State, as a number alone, how many lines of the data contain the string "rear".

○ ○ ○ ○ ○

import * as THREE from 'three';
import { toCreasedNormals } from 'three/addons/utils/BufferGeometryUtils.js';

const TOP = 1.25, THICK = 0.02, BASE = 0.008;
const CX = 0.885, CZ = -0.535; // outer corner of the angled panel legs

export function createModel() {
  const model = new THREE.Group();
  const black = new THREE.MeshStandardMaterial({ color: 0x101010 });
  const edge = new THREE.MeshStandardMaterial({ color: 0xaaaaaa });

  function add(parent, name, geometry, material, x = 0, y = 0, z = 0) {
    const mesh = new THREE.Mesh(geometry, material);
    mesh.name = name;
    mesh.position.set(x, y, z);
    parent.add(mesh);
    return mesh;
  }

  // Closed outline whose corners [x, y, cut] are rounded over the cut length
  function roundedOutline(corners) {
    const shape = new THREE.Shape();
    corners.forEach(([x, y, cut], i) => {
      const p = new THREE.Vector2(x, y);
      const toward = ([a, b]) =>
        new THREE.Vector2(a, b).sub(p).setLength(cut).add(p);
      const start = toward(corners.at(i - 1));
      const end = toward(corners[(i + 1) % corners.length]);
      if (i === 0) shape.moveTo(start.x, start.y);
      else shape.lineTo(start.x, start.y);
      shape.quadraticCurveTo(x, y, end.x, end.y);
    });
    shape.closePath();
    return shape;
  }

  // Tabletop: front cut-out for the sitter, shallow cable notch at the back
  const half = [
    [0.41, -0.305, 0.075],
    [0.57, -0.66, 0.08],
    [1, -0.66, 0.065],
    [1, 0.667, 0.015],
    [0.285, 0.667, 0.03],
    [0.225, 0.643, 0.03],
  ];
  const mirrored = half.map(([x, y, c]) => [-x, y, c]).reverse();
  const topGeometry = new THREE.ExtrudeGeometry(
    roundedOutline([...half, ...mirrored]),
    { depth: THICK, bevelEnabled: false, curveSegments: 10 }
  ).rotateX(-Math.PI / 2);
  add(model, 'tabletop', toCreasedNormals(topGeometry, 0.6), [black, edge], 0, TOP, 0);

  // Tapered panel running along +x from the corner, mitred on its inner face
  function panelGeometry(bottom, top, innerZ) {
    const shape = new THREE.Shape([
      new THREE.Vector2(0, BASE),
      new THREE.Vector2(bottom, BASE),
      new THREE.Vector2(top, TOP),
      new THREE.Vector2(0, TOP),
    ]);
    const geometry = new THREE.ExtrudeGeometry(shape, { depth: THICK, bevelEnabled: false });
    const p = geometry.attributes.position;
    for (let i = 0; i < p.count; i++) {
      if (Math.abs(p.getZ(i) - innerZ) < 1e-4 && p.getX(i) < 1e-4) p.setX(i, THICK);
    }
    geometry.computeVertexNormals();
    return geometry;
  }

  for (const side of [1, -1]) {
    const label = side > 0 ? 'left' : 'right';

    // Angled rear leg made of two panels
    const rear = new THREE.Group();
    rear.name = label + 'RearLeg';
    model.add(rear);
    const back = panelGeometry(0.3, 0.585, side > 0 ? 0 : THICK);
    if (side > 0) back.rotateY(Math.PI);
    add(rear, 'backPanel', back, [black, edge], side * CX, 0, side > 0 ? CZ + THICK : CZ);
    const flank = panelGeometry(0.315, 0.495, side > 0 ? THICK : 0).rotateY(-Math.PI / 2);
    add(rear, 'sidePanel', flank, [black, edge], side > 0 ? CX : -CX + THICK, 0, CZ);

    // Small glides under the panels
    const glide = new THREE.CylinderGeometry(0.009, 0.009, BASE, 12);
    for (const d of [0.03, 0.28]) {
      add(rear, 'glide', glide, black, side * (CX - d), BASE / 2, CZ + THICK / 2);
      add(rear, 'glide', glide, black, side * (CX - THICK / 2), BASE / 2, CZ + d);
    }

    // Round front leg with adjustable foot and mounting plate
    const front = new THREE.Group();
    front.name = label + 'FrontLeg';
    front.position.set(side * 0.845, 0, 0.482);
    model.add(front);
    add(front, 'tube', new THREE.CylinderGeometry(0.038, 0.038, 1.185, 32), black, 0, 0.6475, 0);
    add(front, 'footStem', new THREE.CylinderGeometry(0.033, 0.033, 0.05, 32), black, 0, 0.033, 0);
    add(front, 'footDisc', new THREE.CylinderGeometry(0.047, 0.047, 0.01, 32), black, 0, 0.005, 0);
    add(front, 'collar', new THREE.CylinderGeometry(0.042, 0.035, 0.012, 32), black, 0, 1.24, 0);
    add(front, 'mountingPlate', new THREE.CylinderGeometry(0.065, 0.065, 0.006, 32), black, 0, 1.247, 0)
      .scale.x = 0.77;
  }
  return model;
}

○ ○ ○ ○ ○

> Solved exercise
8